TASK OBJECTIVE
Select the lines of the records containing the word "PITCH" and list them.

EXERCISE INPUTS
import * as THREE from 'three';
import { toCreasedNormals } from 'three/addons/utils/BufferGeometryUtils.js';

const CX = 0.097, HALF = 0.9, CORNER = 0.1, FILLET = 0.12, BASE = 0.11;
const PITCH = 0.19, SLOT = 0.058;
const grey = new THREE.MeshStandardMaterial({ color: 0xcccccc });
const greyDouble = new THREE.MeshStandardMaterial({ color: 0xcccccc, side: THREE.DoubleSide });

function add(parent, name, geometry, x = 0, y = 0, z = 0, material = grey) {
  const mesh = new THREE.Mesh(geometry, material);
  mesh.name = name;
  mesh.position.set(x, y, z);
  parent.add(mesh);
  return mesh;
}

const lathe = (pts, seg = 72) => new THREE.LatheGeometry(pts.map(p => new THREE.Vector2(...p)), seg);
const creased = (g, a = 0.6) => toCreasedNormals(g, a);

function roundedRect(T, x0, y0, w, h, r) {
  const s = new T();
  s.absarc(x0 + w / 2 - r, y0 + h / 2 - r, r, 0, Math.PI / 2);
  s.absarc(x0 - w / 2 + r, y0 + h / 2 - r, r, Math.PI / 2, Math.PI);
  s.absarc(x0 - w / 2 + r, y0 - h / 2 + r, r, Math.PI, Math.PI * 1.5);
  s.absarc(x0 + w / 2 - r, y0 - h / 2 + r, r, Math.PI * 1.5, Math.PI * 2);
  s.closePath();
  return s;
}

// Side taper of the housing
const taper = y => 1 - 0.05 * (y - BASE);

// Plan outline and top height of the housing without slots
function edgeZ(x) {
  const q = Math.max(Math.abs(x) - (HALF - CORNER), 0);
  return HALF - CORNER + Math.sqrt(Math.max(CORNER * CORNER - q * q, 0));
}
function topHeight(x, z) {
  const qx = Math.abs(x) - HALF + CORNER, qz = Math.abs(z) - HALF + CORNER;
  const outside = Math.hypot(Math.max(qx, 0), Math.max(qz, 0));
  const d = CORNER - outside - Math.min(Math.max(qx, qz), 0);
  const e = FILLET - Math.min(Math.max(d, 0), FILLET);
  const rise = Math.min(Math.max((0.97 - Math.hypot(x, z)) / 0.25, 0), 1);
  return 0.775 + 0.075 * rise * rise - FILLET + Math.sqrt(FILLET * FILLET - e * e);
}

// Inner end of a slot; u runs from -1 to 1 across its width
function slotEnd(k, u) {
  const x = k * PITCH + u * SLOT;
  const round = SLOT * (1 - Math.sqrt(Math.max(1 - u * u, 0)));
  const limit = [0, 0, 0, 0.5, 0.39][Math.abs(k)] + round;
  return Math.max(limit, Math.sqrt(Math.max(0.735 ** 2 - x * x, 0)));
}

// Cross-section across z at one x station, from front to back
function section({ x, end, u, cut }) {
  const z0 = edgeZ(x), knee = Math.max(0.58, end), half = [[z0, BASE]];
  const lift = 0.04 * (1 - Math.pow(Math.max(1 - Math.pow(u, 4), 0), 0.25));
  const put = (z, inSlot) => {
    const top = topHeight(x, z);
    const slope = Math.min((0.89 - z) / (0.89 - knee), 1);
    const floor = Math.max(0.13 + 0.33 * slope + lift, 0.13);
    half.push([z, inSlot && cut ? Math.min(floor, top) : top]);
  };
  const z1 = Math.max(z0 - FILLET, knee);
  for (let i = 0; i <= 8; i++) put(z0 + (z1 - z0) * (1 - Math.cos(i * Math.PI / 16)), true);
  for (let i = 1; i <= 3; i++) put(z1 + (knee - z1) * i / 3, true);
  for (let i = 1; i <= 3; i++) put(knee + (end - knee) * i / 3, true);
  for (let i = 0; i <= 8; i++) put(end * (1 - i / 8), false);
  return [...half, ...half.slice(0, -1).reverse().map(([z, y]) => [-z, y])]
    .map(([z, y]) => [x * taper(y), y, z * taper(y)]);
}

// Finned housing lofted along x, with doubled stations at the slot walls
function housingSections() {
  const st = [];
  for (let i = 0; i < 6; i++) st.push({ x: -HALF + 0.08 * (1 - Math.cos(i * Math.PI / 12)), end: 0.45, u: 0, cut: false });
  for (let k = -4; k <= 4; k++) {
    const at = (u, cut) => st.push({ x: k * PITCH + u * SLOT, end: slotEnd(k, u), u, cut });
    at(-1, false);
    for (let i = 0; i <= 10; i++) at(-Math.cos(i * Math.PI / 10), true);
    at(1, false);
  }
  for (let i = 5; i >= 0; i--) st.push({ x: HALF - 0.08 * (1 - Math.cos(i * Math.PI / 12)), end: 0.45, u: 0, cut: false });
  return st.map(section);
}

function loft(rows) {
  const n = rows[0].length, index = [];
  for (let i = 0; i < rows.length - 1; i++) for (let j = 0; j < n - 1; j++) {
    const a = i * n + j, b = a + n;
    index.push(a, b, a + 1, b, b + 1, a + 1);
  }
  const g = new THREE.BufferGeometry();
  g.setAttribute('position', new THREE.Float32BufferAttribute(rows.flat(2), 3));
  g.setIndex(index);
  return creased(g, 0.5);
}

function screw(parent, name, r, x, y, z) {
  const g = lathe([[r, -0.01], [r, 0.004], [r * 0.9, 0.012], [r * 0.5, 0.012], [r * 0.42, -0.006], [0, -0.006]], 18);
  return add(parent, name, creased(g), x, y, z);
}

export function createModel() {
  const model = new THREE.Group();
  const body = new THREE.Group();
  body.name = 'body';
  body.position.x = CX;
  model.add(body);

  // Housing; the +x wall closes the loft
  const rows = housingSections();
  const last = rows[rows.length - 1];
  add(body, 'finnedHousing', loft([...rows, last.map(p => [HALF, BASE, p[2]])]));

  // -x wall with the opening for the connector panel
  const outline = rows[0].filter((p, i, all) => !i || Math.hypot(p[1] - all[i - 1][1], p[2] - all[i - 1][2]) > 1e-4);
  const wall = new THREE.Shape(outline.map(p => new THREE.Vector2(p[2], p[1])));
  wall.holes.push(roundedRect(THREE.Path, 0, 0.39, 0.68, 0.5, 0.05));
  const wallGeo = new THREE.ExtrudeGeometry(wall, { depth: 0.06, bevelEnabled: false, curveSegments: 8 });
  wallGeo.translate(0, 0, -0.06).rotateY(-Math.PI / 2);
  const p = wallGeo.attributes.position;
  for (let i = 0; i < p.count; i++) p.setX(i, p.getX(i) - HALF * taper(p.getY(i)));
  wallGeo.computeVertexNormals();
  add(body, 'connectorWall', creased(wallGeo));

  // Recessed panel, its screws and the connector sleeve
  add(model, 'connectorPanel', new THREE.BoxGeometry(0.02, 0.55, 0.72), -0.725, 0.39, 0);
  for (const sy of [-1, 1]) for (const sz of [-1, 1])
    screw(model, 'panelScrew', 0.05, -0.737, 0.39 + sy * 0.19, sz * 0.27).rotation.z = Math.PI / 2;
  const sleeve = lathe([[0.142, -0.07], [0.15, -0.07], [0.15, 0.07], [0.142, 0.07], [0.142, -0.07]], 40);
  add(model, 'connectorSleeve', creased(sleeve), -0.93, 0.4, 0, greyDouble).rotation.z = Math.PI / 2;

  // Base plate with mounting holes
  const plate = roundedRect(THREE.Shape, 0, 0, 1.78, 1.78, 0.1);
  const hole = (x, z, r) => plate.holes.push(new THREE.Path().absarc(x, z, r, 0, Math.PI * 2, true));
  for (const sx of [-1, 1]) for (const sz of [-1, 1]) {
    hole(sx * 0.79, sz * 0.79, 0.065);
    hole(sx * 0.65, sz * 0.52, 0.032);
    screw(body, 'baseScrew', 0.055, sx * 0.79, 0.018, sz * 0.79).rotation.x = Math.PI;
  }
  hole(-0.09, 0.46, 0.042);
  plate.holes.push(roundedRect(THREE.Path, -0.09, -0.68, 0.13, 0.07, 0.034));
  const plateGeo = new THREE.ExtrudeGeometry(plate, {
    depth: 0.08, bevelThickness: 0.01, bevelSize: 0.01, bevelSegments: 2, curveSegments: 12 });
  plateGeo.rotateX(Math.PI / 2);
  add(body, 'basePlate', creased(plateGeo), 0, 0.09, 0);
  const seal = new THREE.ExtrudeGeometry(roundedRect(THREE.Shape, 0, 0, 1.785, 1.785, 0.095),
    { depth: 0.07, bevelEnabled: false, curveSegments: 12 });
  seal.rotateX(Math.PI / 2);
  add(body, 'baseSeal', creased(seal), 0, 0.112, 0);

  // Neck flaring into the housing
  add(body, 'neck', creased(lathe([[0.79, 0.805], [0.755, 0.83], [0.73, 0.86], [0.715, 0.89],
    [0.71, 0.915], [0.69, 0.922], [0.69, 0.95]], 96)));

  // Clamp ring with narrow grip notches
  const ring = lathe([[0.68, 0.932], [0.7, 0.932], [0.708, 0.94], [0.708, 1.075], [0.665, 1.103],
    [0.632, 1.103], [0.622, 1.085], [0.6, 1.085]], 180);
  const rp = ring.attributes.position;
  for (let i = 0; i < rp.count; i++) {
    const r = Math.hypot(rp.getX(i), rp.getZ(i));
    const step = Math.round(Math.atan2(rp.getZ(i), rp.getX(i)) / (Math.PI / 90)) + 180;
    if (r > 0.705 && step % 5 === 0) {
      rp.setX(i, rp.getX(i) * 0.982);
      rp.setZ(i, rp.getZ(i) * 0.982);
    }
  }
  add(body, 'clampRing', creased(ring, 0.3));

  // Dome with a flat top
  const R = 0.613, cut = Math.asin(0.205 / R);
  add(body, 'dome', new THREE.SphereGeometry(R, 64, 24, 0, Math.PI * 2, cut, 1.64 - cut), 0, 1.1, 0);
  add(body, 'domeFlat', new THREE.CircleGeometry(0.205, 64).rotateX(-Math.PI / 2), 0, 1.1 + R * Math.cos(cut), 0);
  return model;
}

SOLUTION FOR THIS EXERCISE
const PITCH = 0.19, SLOT = 0.058;
  const x = k * PITCH + u * SLOT;
    const at = (u, cut) => st.push({ x: k * PITCH + u * SLOT, end: slotEnd(k, u), u, cut });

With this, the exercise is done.